“Lights, camera, and action!!” A popular phrase noted throughout the film and cinematic industry, but to directors, actors, and viewers of African American or Black Cinema this famous phrase helped jumpstart a movement throughout the black culture. Starting with radical movies that explained racial undertones and barriers in the United States for freedom and equality, “The Dutchman” and “Superfly” facilitated more than just a wakeup call to individuals of every race, particularly the black people, but they also helped voice the concerns and
…show more content…
With this notion provided by Hall the underlying victory in Superfly not only for the black culture, but society as a whole, as we remember the popularity not only by black culture, but by white and Latino as well. As Priest rises over adversity, and takes his success, not only does he maintain a financial edge, but one that kicks butt towards the end of the movie. Yet, it is this same notion that is the downfall for Clay in “The Dutchman”. As a woman of thirty, with no sexual virtue who is mentally ill, Lula in the story is the picture of what white society has deemed invaluable and powerless. However, when opposed to Clay, a young man with and education, “the traditional would- be image of success and normalcy, ironically Lula becomes all powerful (authoritative), because of her race” ("The Dutchman- oppression," 2009). It is Lula’s absolute command of the other passengers that shows Baracka’s stance that race is the ultimate determining factor in society.
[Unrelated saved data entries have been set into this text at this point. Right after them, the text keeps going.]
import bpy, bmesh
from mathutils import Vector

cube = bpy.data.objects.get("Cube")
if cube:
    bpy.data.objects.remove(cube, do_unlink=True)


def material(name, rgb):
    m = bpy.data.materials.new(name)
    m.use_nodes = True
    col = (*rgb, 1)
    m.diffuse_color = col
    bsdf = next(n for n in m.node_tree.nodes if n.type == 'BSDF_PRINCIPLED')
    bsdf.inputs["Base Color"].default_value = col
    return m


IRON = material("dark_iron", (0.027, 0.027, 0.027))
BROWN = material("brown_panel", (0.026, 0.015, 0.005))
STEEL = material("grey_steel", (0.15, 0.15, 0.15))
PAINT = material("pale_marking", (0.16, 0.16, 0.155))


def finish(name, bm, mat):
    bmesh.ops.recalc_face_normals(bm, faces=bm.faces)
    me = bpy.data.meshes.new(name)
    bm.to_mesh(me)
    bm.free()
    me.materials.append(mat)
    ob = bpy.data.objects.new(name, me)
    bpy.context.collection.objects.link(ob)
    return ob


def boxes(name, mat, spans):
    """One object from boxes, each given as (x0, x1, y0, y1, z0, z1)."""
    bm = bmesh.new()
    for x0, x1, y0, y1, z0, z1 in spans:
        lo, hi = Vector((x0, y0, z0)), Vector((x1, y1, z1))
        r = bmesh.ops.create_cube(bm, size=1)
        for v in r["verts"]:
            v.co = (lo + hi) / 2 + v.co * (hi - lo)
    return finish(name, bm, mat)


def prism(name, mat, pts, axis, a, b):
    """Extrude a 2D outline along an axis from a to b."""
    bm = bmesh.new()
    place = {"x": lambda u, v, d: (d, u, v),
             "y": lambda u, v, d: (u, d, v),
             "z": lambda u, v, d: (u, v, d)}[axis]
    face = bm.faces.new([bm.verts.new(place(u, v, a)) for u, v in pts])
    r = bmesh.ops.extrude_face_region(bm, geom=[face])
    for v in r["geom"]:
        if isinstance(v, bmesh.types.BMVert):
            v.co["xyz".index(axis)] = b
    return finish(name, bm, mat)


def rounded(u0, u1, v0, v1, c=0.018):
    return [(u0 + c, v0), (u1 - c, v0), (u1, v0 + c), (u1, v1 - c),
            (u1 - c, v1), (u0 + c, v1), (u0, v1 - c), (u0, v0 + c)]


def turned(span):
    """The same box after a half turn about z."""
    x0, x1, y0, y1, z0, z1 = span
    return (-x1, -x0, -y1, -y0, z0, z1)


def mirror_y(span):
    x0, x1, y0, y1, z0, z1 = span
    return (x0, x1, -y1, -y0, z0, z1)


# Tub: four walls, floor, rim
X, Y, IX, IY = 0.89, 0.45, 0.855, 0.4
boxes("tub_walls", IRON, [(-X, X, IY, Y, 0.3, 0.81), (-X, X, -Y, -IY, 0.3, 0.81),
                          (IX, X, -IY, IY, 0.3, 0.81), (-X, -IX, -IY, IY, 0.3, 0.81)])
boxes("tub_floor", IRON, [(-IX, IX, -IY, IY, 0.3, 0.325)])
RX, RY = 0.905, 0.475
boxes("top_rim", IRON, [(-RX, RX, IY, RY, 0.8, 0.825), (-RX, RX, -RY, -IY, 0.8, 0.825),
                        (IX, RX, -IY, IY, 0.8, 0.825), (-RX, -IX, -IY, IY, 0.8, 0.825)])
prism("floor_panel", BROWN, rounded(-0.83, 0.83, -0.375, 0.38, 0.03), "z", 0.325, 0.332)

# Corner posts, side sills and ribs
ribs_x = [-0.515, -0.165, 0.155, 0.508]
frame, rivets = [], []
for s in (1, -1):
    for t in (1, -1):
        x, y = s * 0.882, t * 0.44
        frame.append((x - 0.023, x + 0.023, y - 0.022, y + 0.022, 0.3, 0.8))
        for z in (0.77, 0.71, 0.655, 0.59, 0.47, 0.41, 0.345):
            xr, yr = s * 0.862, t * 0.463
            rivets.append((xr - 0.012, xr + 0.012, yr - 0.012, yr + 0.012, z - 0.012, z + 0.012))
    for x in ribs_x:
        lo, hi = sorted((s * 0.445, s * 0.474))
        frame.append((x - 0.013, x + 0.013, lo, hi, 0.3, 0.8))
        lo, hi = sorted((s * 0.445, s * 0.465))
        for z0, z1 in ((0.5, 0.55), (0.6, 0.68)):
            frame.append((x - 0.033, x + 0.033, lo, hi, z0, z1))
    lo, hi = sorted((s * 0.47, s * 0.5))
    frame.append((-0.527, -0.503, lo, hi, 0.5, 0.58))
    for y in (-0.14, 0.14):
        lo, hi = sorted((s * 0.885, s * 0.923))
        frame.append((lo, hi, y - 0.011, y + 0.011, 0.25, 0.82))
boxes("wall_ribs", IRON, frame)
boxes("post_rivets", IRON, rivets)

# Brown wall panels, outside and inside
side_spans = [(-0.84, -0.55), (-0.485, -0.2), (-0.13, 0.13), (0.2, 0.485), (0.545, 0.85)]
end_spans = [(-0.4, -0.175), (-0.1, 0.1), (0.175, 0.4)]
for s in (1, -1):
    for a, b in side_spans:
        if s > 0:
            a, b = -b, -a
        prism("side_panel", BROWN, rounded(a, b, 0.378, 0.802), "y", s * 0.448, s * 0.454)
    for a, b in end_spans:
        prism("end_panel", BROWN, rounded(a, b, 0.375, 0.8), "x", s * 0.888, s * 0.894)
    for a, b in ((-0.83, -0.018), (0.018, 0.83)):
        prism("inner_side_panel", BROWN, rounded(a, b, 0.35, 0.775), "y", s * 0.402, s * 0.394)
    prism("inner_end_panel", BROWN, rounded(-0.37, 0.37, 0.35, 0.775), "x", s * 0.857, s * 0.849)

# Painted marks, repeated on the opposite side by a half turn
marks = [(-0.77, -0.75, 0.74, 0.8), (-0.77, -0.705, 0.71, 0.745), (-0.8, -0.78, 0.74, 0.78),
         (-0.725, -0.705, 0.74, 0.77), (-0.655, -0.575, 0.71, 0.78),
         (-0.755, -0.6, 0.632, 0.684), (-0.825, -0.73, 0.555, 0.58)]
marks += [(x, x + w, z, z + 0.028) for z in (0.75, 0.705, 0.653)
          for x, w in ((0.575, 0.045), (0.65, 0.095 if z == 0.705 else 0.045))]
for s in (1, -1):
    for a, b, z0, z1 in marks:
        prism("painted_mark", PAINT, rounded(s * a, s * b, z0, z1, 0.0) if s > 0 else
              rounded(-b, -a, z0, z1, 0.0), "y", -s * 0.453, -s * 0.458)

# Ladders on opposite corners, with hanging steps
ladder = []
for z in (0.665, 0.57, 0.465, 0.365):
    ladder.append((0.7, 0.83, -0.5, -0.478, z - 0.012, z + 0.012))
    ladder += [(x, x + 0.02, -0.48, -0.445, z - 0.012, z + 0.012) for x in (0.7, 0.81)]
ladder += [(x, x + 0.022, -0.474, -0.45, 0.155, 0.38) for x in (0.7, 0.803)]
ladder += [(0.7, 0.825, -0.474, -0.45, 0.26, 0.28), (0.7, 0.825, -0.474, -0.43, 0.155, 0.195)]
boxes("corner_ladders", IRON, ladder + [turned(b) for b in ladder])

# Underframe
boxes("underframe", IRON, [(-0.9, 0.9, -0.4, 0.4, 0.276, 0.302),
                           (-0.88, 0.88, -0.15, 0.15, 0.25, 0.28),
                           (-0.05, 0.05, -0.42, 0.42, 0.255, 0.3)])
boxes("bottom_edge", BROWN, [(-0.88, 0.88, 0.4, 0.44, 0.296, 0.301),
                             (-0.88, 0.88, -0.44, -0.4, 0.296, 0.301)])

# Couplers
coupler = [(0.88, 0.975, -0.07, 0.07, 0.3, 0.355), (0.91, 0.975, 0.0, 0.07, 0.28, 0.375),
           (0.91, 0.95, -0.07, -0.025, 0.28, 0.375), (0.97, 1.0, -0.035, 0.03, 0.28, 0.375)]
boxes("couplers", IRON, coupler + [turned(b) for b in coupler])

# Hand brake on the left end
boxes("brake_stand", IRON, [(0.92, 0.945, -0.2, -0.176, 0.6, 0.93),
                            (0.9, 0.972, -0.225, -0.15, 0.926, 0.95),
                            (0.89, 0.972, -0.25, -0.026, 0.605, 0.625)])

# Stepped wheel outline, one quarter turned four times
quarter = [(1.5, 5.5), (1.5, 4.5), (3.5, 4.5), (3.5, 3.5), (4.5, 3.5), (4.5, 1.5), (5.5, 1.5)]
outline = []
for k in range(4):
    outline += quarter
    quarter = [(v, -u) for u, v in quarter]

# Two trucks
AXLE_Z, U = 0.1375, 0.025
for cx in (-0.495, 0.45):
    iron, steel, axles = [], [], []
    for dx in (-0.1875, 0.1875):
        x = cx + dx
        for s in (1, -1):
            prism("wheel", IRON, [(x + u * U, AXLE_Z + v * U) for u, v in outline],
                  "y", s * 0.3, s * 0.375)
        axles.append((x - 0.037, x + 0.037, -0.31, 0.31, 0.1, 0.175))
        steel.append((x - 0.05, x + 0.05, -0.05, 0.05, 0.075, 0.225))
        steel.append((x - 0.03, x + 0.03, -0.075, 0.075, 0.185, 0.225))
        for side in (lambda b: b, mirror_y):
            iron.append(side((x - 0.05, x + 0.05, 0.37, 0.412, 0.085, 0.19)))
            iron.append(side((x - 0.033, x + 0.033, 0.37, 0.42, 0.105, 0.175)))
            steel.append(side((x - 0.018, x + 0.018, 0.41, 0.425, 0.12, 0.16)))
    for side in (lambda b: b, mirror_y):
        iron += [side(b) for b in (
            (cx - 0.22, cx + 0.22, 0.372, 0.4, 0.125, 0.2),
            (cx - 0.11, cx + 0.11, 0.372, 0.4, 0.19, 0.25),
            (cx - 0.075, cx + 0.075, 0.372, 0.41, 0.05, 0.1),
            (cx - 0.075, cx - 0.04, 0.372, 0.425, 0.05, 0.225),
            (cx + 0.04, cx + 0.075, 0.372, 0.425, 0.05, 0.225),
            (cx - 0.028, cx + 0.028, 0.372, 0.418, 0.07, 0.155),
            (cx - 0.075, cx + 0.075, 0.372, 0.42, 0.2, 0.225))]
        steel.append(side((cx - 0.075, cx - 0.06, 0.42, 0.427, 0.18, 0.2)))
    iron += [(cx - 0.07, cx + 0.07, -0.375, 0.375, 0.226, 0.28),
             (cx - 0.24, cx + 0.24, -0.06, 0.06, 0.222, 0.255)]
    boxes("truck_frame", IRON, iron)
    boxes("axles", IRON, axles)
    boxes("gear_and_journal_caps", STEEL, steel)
From silence to sound, both of these films needless to say were indeed a necessary and engraved component in the black movement for equality. Ingred Bergman once said, “no form of art goes beyond ordinary consciousness as film does, straight to our emotions, deep into the twilight of

More about Black Cinema

Open Document